The problem is that HELP’s repayment system was never designed for people with diplomas but it was used without change for VET FEE-HELP and now VET Student Loans. HELP’s initial repayment threshold, nearly $56,000 this year, leads to high levels of doubtful debt among diploma holders.

A few years ago, Grattan Institute analysis estimated that at least 40 per cent of money lent to people with diploma qualifications would not be repaid, nearly double the rate of higher education. That 40 per cent is optimistic.
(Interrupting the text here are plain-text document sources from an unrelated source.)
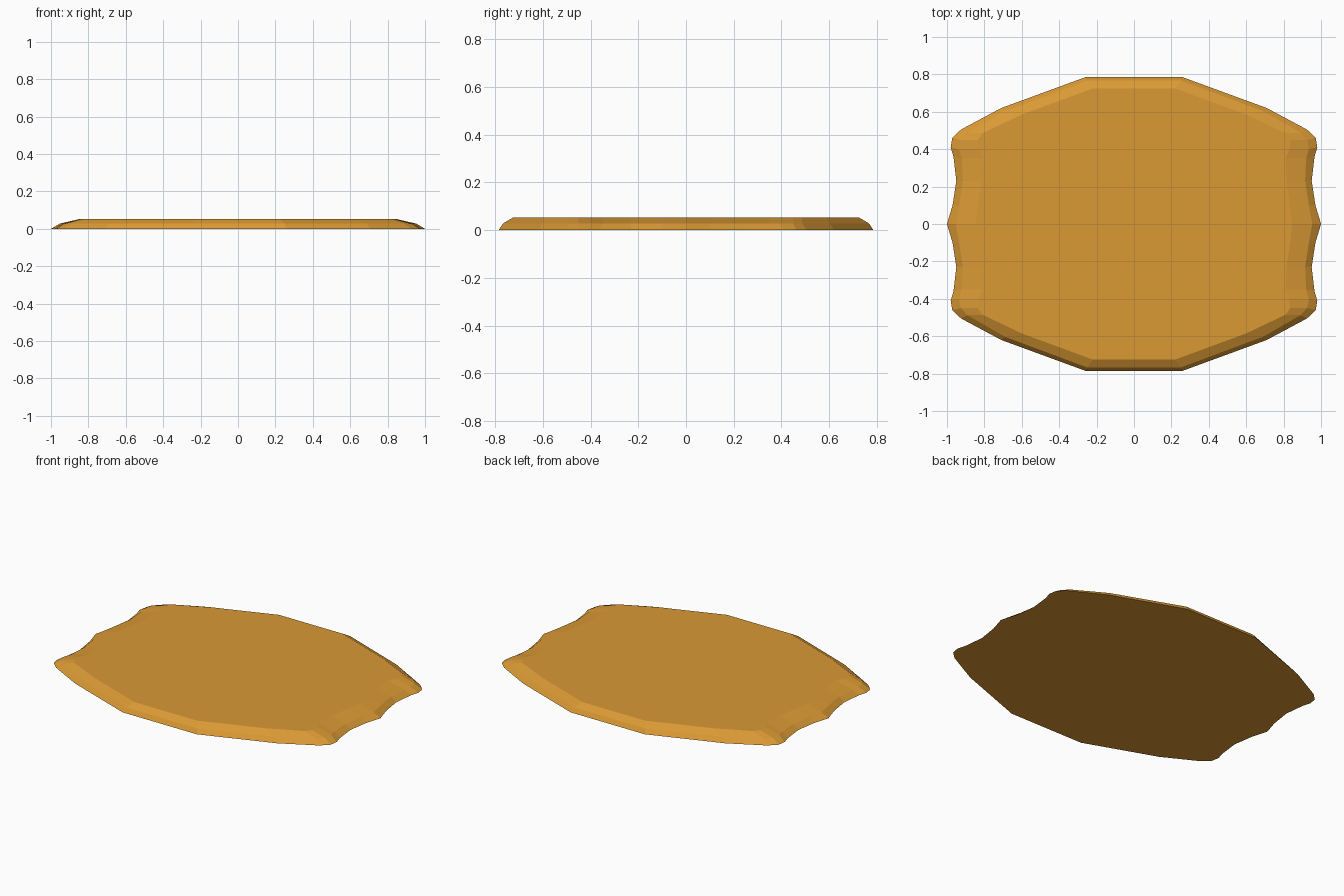
import bpy, bmesh

if "Cube" in bpy.data.objects:
    bpy.data.objects.remove(bpy.data.objects["Cube"])

# Quarter outlines (x, y) of the plate, from the side tip round to the long edge
base = [(1.0, 0), (0.97, 0.10), (0.95, 0.23), (0.965, 0.36), (0.98, 0.41),
        (0.972, 0.46), (0.925, 0.505), (0.71, 0.62), (0.26, 0.785)]
middle = [(0.953, 0), (0.935, 0.10), (0.915, 0.23), (0.92, 0.35), (0.935, 0.40),
          (0.925, 0.45), (0.89, 0.488), (0.69, 0.603), (0.25, 0.767)]
top = [(0.845, 0), (0.835, 0.10), (0.815, 0.23), (0.81, 0.35), (0.83, 0.40),
       (0.835, 0.45), (0.81, 0.485), (0.60, 0.585), (0.22, 0.725)]


def full_ring(quarter):
    """Mirror a quarter outline into a closed counter-clockwise loop."""
    half = quarter + [(-x, y) for x, y in reversed(quarter)]
    return half + [(x, -y) for x, y in reversed(half[1:-1])]


bm = bmesh.new()
rings = [[bm.verts.new((x, y, z)) for x, y in full_ring(q)]
         for q, z in ((base, 0), (middle, 0.028), (top, 0.053))]

# Sloped two-step rim
for low, high in zip(rings, rings[1:]):
    n = len(low)
    for i in range(n):
        j = (i + 1) % n
        bm.faces.new((low[i], low[j], high[j], high[i]))

# Flat underside and top
bm.faces.new(rings[0][::-1])
bm.faces.new(rings[-1])
bmesh.ops.recalc_face_normals(bm, faces=bm.faces)

mesh = bpy.data.meshes.new("flat_plate")
bm.to_mesh(mesh)
bm.free()
plate = bpy.data.objects.new("flat_plate", mesh)
bpy.context.collection.objects.link(plate)

mat = bpy.data.materials.new("orange")
mat.diffuse_color = (0.70, 0.32, 0.035, 1)
mat.use_nodes = True
mat.node_tree.nodes["Principled BSDF"].inputs["Base Color"].default_value = mat.diffuse_color
mesh.materials.append(mat)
It is an estimate for people who complete a diploma, when many don’t, even in reputable education providers, and few did in the dodgy providers that plagued VET FEE-HELP.

Unless the repayment threshold comes down, the true share of vocational education lending that eventually will be written off is much higher than 40 per cent.

It seems unlikely that policymakers considered doubtful debt carefully when establishing VET FEE-HELP. The government does produce an actuarial analysis of HELP debt, but from the rare published documents using histor­ical HELP repayment data. That gives misleading results when taking on a new type of debtor.

Lending for vocational education is one of many expansions of income-contingent loans — on top of the original HECS HELP, FEE-HELP, OS-HELP, SA-HELP and student income support schemes — implemented without analysing their cumulative effects. A student can take out multiple types of income-contingent loan, leading to high total debt. While still a small share of all HELP debtors, the number of people owing $70,000 or more is increasingly rapidly. Students can be left owing more than they can ever repay, at significant cost to taxpayers.

The government is working to reduce its HELP risks, but a review could help it stand back from the issues that prompted specific initiatives to see how they fit together with broader policy goals.

The government was right to propose a lower HELP repayment threshold in the now-blocked budget bill. A $42,000 threshold was more realistic for vocational education, and in higher education would reduce the large subsidies to relatively affluent households. But there needs to be more work to understand and smooth the interaction between HELP repayment and government benefits. It would improve the policy and increase political support.

Caps on HELP borrowing can protect debtors and taxpayers. They exist in some form for all HELP schemes, except HECS-HELP, but there is no overall cap on total HELP debt. It is each debtor’s total HELP debt that matters most. Denying HELP to students with high subject failure rates is defensible risk management, but its application only to FEE-HELP borrowers in non-university higher education providers is arbitrary and misses more numerous high-risk students in public universities.

The NXT wants a review of tertiary education policy that is bipartisan. It’s unlikely the major parties would collaborate on terms of reference and personnel appointments. But good review panels always consider the politics of their recommendations. Policies the opposition cannot live with are at risk in the Senate, and if passed they may be repealed when the government loses office.

Despite recent clashes on higher education policy, the main political parties often have not been that far apart. They disagree on the relative share of public and private payment, and not on the more polarised issue of whether there should be any of either. They differ on the details of income-contingent loans, not on the concept. They are comfortable with the full-fee markets for postgraduates and international students. They support demand-driven funding for domestic undergraduates, with some differences on the detail.

Some good analysis of where tertiary education policy could be improved, along with practical proposals for reform, could lead to changes that both Labor and Liberal parties can support. Tiring as big reviews are, they are one way of getting above ad hoc problem-solving to see the bigger picture.